Christie’s Exceptional sale on July 7 realised a total of £19.4m. While its surprise performer from a celebrated suite of solid ivory Anglo-Indian furniture hammered at £3.1m, topping the sale was an Egyptian Old Kingdom limestone statue made for Mehernefer and his son, c.2400-2300BC. It sold for its opening ‘guarantor’ bid of £5m. Its provenance dates back to the mid-18th century, when it was first presented to George III as a gift from the British ambassador in Constantinople. The king later gave it to Thomas Worsley (1797-1885) at Hovingham Hall, where it has remained ever since.

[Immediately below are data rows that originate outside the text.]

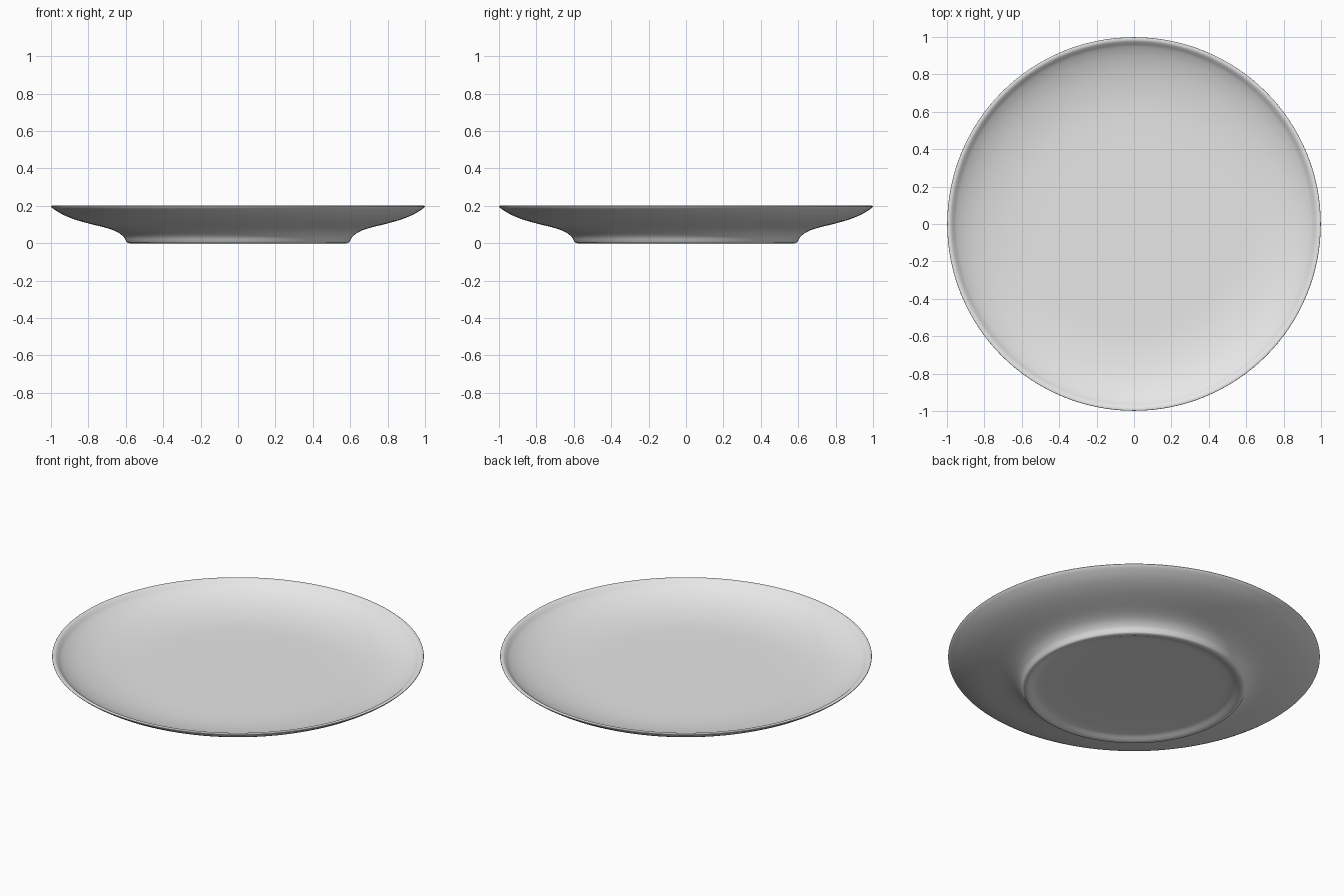
import bpy, bmesh, math
from mathutils import Vector

if "Cube" in bpy.data.objects:
    bpy.data.objects.remove(bpy.data.objects["Cube"])

SEGMENTS = 128

# Half cross-section (radius, height): underside centre -> foot -> rim -> inner floor
PROFILE = [
    (0, 0.022), (0.30, 0.022), (0.48, 0.021), (0.53, 0.016), (0.56, 0.004),
    (0.577, 0.0), (0.592, 0.003), (0.600, 0.014), (0.612, 0.034), (0.645, 0.060),
    (0.70, 0.081), (0.78, 0.101), (0.86, 0.123), (0.93, 0.150), (0.98, 0.179),
    (0.998, 0.194), (0.998, 0.199), (0.992, 0.201), (0.980, 0.199), (0.968, 0.190),
    (0.95, 0.174), (0.90, 0.147), (0.83, 0.122), (0.75, 0.104), (0.66, 0.092),
    (0.56, 0.087), (0.40, 0.086), (0, 0.086),
]


def smooth_path(points, steps=3):
    """Centripetal-style smoothing through the profile points."""
    pts = [Vector(p) for p in points]
    out = []
    for i in range(len(pts) - 1):
        a, b = pts[i], pts[i + 1]
        length = (b - a).length

        def tangent(k):
            lo, hi = pts[max(k - 1, 0)], pts[min(k + 1, len(pts) - 1)]
            return (hi - lo).normalized() * length

        ta, tb = tangent(i), tangent(i + 1)
        for s in range(steps):
            t = s / steps
            out.append(a * (2*t**3 - 3*t**2 + 1) + ta * (t**3 - 2*t**2 + t)
                       + b * (3*t**2 - 2*t**3) + tb * (t**3 - t**2))
    return out + [pts[-1]]


# Plate: the profile turned around the vertical axis
bm = bmesh.new()
verts = [bm.verts.new((max(p.x, 0), 0, max(p.y, 0))) for p in smooth_path(PROFILE)]
edges = [bm.edges.new(pair) for pair in zip(verts, verts[1:])]
bmesh.ops.spin(bm, geom=verts + edges, cent=(0, 0, 0), axis=(0, 0, 1),
               angle=math.tau, steps=SEGMENTS, use_duplicate=False)
bmesh.ops.remove_doubles(bm, verts=bm.verts, dist=1e-5)
bmesh.ops.recalc_face_normals(bm, faces=bm.faces)
for f in bm.faces:
    f.smooth = True
mesh = bpy.data.meshes.new("plate")
bm.to_mesh(mesh)
bm.free()
plate = bpy.data.objects.new("plate", mesh)
bpy.context.collection.objects.link(plate)

# Glaze colour
glaze = bpy.data.materials.new("pale_grey_glaze")
glaze.diffuse_color = (0.8, 0.8, 0.8, 1)
glaze.use_nodes = True
glaze.node_tree.nodes["Principled BSDF"].inputs["Base Color"].default_value = glaze.diffuse_color
mesh.materials.append(glaze)
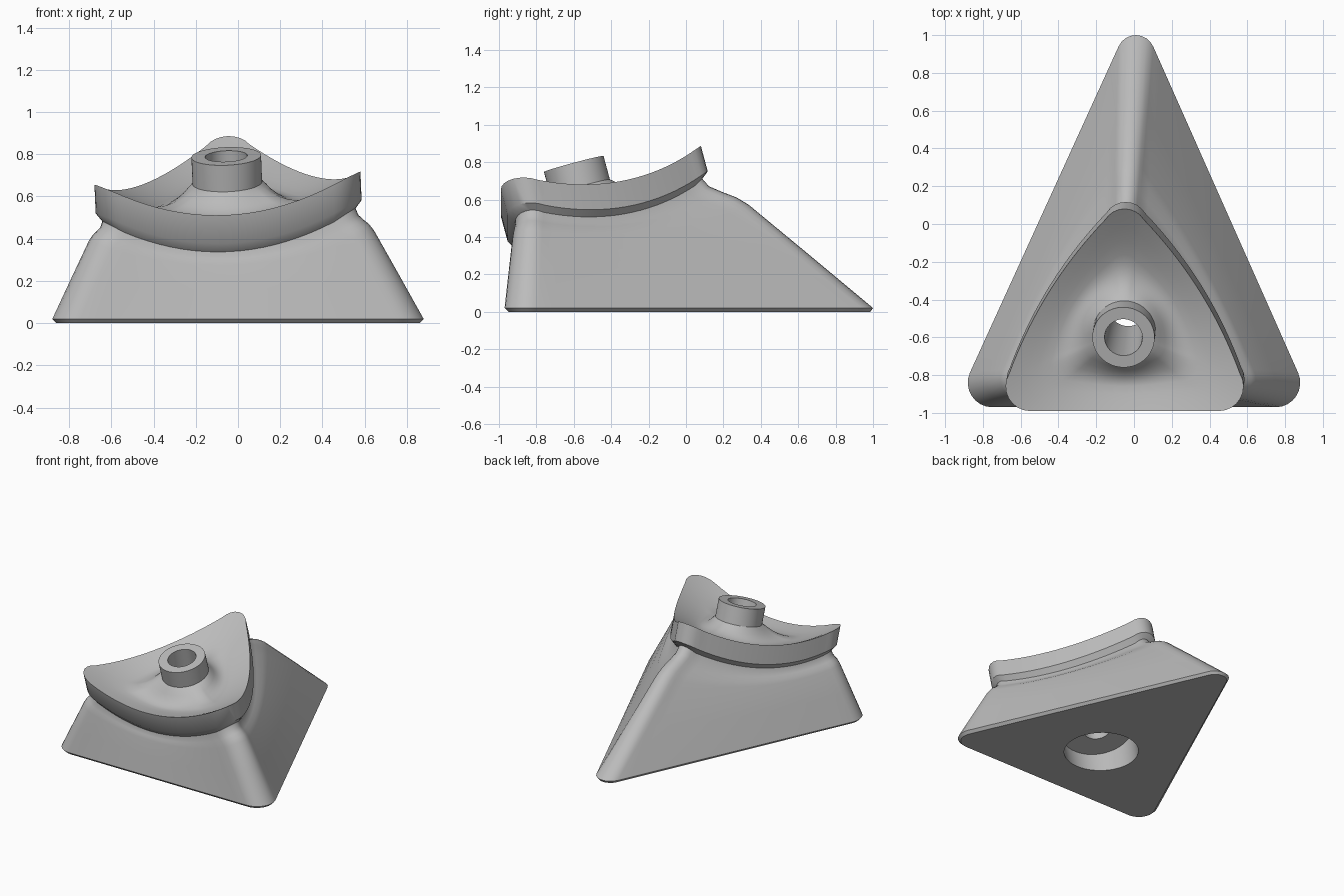
import bpy, bmesh, math
from mathutils import Vector

if "Cube" in bpy.data.objects:
    bpy.data.objects.remove(bpy.data.objects["Cube"])

grey = bpy.data.materials.new("plain grey")
grey.use_nodes = True
grey.diffuse_color = (0.5, 0.5, 0.5, 1)
grey.node_tree.nodes["Principled BSDF"].inputs["Base Color"].default_value = (0.5, 0.5, 0.5, 1)

# Tilted hub axis and its cross directions
HUB = Vector((-0.045, -0.53, 0.53))
AXIS = Vector((-0.04, -0.26, 0.965)).normalized()
ACROSS = Vector((1, 0, 0.04)).normalized()
ALONG = AXIS.cross(ACROSS).normalized()


def outline(centres, radii, bulge=0.0, side_steps=18, arc_steps=8):
    """Rounded triangle, anticlockwise, with optionally bowed rear sides."""
    pts = [Vector((*c, 0)) for c in centres]
    normals = []
    for i in range(3):
        d = (pts[(i + 1) % 3] - pts[i]).normalized()
        normals.append(Vector((d.y, -d.x, 0)))
    ring = []
    for i in range(3):
        j = (i + 1) % 3
        a = pts[i] + normals[i] * radii[i]
        b = pts[j] + normals[i] * radii[j]
        bow = bulge if i else 0.0
        for s in range(side_steps):
            t = s / side_steps
            ring.append(a.lerp(b, t) + normals[i] * bow * 4 * t * (1 - t))
        start = math.atan2(normals[i].y, normals[i].x)
        end = math.atan2(normals[j].y, normals[j].x)
        sweep = (end - start) % math.tau
        for s in range(arc_steps):
            q = start + sweep * s / arc_steps
            ring.append(pts[j] + Vector((math.cos(q), math.sin(q), 0)) * radii[j])
    return ring


def circle(guide, radius, height, on_floor=False):
    """Circle about the hub axis, its points lined up with a guide outline."""
    centre = HUB + AXIS * height
    ring = []
    for p in guide:
        q = math.atan2(p.y - centre.y, p.x - centre.x)
        v = centre + (ACROSS * math.cos(q) + ALONG * math.sin(q)) * radius
        if on_floor:
            v = v - AXIS * (v.z / AXIS.z)
        ring.append(v)
    return ring


def bowl(p):
    """Height of the tilted concave dish."""
    dx, dy = p.x + 0.06, p.y + 0.55
    return 0.535 + 0.26 * dy + 0.04 * dx + 0.47 * (dx * dx + dy * dy)


def skin(name, rings):
    """Bridge a stack of rings into one object."""
    bm = bmesh.new()
    rows = [[bm.verts.new(p) for p in ring] for ring in rings]
    n = len(rows[0])
    for a, b in zip(rows, rows[1:]):
        for i in range(n):
            j = (i + 1) % n
            bm.faces.new((a[i], b[i], b[j], a[j]))
    mesh = bpy.data.meshes.new(name)
    bm.to_mesh(mesh)
    bm.free()
    mesh.materials.append(grey)
    obj = bpy.data.objects.new(name, mesh)
    bpy.context.collection.objects.link(obj)
    bpy.ops.object.select_all(action='DESELECT')
    obj.select_set(True)
    bpy.context.view_layer.objects.active = obj
    bpy.ops.object.shade_smooth_by_angle(angle=math.radians(35))
    return obj


# Shared outlines
rim_corners = [(-0.55, -0.86), (0.45, -0.86), (-0.05, -0.04)]
rim_plan = outline(rim_corners, [0.13, 0.13, 0.12], 0.05)
rim_top = [Vector((p.x, p.y, bowl(p))) for p in rim_plan]
rim_low = [p - AXIS * 0.14 for p in rim_top]
neck_plan = outline(rim_corners, [0.10, 0.10, 0.08], 0.05)
neck = [Vector((p.x, p.y, bowl(q))) - AXIS * 0.18 for p, q in zip(neck_plan, rim_plan)]

# Dish: filleted up to the hub, concave to the rim, then a band around the edge
FILLET, LIFT = 0.5, 0.13
hub_foot = circle(rim_plan, 0.165, 0.14)
dish_rings = [hub_foot]
for s in (0.06, 0.13, 0.21, 0.3, 0.4, 0.5, 0.65, 0.8):
    ring = []
    for a, b in zip(hub_foot, rim_top):
        p = a.lerp(b, s)
        p.z = bowl(p) + LIFT * max(0, 1 - s / FILLET) ** 2
        ring.append(p)
    dish_rings.append(ring)
skin("dish", dish_rings + [rim_top, rim_low, neck])

# Hub: hollow tilted tube, bored down to the socket
skin("hub", [circle(rim_plan, 0.1, -0.33), circle(rim_plan, 0.1, 0.27),
             circle(rim_plan, 0.165, 0.27), hub_foot])

# Body: triangular skirt flaring to the floor, with a round socket underneath
base_corners = [(-0.75, -0.84), (0.75, -0.84), (0.01, 0.9)]
FOOT = 0.02
foot = outline(base_corners, [0.13, 0.13, 0.10])
floor = outline(base_corners, [0.11, 0.11, 0.085])
body_rings = [neck]
for inward, rise in ((0.96, 0.94), (0.88, 0.895), (0.8, 0.855), (0.73, 0.80), (0.4, 0.44), (0, 0)):
    ring = []
    for a, b in zip(foot, neck):
        p = a.lerp(b, inward)
        p.z = FOOT + (b.z - FOOT) * rise
        ring.append(p)
    body_rings.append(ring)
body_rings += [floor, circle(floor, 0.26, -0.55, True),
               circle(floor, 0.26, -0.33), circle(floor, 0.1, -0.33)]
skin("body", body_rings)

A pair of monumental Louis-Philippe white marble and giltwood five-light figural torchères last sold as part of a set of four at the Mentmore Towers sale in 1977 took £720,000, over 12 times the low estimate, while another lot with a Rothschild provenance, a pair of Louis XVI ormolu and marble models of the Borghese vase attributed to father and son Luigi and Giuseppe Valadier trebled hopes at £700,000. The latter had sold only last year for £95,000 at Woolley & Wallis as part of 16 lots from Exbury House, the country estate of Lionel Nathan de Rothschild (1882-1942).
Sotheby’s equivalent group of auctions earlier in the week included a near sell-out 19-lot sale of Master Sculpture from Four Millennia on July 5.
The two best-performing lots, both on the market for the first time in over half a century, were a remarkable early 16th century Netherlandish boxwood prayer nut carved with scenes from the Passion of Christ (£480,000) and a mid-17th century fruitwood carving of Adam and Eve by Leonhard Kern (£730,000 – see Pick of the Week).